◆ EXERCISE ◆
Wherever the listing has a line with the string "range", copy that line out.

◆ RECORDS SUPPLIED ◆
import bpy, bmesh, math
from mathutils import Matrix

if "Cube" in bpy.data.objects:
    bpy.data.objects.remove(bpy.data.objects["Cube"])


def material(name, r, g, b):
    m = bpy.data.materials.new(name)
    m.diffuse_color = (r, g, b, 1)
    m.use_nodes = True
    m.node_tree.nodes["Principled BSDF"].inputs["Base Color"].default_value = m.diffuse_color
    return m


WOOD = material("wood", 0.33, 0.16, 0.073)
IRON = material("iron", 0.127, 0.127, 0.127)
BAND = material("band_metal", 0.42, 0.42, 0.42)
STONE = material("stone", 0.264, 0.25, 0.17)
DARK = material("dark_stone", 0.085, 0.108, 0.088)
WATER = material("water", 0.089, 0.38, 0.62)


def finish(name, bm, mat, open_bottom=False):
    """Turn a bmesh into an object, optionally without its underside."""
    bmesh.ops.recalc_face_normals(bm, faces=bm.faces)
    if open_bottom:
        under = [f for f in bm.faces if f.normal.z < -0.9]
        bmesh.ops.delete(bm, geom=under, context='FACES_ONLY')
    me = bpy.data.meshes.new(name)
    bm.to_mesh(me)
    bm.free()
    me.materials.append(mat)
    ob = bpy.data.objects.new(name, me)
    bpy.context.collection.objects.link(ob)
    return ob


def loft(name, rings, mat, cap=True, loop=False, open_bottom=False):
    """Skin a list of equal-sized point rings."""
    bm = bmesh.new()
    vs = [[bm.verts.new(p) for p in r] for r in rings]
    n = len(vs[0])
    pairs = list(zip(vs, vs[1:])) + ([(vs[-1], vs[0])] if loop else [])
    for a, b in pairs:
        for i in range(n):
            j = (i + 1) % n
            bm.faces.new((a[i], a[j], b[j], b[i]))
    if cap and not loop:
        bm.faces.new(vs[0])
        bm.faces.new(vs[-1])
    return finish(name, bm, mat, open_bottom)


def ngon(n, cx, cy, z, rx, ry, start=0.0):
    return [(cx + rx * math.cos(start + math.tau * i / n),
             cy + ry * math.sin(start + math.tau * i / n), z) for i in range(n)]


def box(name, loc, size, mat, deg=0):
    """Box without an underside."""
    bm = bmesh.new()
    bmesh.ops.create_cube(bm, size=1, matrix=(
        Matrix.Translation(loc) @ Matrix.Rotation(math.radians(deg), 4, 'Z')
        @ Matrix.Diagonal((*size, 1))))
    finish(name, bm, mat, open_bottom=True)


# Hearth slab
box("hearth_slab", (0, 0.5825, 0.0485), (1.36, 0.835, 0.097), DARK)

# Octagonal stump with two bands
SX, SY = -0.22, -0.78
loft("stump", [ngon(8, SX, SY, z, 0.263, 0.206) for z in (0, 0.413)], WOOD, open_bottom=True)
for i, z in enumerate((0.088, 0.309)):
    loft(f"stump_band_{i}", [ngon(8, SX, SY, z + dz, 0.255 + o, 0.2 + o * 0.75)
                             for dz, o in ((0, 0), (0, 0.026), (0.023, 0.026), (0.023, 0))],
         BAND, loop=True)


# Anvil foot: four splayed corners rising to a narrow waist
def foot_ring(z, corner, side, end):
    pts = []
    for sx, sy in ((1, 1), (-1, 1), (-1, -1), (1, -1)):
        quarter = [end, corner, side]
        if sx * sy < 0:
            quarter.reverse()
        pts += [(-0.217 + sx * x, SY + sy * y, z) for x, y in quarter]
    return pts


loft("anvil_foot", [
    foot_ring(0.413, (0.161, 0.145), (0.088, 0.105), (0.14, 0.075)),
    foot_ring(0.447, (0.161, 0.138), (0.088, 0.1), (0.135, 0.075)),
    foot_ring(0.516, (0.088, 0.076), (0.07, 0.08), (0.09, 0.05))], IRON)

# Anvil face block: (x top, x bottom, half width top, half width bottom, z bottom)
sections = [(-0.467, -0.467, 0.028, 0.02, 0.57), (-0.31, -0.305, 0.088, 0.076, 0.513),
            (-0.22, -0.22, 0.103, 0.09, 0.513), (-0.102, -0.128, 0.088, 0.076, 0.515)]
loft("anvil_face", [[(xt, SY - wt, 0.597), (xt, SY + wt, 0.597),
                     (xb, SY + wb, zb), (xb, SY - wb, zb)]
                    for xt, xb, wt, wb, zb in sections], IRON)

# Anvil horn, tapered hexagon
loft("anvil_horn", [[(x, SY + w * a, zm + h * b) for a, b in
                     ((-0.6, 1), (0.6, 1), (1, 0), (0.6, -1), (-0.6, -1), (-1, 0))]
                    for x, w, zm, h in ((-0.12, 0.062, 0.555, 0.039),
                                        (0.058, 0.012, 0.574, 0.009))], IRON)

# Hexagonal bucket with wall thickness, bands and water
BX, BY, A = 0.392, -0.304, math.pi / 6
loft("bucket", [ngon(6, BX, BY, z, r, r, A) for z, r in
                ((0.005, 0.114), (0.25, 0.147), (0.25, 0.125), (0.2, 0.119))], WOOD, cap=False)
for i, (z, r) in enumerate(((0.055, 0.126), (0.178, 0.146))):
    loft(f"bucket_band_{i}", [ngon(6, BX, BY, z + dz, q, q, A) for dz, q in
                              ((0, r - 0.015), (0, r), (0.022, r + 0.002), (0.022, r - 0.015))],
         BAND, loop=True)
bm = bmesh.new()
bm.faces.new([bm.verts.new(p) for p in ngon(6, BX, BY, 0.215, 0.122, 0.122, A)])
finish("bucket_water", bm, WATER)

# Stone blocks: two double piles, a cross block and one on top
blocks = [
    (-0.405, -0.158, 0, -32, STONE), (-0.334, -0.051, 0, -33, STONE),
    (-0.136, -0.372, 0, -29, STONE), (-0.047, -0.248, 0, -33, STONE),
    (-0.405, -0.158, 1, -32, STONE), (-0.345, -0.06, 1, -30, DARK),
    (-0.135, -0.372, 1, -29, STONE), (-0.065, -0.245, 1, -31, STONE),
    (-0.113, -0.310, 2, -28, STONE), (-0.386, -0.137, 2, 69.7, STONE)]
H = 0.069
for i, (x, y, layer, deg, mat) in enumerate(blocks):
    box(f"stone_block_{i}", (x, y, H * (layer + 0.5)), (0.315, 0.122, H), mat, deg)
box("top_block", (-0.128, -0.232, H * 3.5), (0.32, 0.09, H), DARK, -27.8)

◆ FINISHED EXERCISE ◆
        for i in range(n):
             cy + ry * math.sin(start + math.tau * i / n), z) for i in range(n)]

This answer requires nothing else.